He said that, based on this new law, the Romanian producer will be finally respected and encouraged, after a lot of years the big food store chains significantly rounded their profits.
According to the new law provisions, the big supermarket chains will be banned to impose suppliers the payment of some taxes not directly linked to the sales operation.
As well, suppliers cannot be asked to sell other stores products at an equal or higher price, so that no monopoly type understandings can be made by the big supermarket chains.
The law also says that the removal from the list of a product by the merchant can be made only with a two-month prior notification for supplier, an exemption being the case when the removal of a product is to supplier’s fault.

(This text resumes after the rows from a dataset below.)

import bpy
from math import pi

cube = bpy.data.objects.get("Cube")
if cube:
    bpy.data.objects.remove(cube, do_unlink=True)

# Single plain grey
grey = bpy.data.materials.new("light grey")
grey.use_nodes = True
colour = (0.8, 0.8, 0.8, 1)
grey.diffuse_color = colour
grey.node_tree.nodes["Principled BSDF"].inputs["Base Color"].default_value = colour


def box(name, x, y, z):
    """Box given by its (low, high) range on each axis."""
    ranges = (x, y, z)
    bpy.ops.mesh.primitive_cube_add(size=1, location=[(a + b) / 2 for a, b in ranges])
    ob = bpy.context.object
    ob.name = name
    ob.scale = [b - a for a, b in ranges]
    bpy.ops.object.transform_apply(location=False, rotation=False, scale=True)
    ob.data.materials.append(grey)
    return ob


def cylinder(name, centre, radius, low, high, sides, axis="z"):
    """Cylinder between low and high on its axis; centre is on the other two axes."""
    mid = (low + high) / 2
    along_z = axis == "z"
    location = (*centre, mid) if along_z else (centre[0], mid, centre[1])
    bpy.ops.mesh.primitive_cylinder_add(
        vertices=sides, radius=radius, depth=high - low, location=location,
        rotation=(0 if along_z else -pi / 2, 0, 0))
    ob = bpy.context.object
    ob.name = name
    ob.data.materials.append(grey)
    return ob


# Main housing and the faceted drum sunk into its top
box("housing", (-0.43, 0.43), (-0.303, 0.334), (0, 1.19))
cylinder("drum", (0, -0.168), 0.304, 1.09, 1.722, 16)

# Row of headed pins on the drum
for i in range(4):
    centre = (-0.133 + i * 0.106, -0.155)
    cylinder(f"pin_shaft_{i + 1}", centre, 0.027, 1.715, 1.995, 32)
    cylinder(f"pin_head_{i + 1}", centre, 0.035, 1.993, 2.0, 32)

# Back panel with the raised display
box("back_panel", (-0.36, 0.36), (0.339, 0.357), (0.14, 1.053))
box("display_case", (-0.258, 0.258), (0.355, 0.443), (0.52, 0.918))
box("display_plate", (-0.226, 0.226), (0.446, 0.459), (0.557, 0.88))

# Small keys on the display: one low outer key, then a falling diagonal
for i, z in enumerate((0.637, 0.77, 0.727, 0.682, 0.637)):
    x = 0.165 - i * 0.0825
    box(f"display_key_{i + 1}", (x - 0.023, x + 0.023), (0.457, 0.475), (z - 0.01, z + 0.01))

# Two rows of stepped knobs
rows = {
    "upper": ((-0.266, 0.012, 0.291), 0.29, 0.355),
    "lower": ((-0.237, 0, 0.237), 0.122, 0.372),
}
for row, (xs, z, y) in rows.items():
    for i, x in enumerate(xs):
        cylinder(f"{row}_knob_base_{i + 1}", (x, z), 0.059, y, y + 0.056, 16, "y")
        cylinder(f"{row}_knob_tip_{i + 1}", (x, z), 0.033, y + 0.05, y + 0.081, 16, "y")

This law enactment is to eliminate a number of at least 13 hidden taxes perceived by hypermarkets from producers, conducive to an artificial increase of the sale prices.
The elaboration of the Code of good practices started a year and a half ago, when the employers’ unions and trade unions from the food industry accused the hypermarkets of boosting profits by an unjustified and artificial increase of the sale prices and use of hidden taxes.
The employers’ unions emphasized that the hypermarkets exercise an abuse of power by imposing some excessive contractual conditions and because of that producers in Romania have to exclusively work for them and their profit is extremely low.
According to employers’ unions, by using „hidden taxes” the sale prices are artificially pushed up and hypermarkets profitability reach levels between 30 up to 60 percent, with producers and consumers supporting significant losses.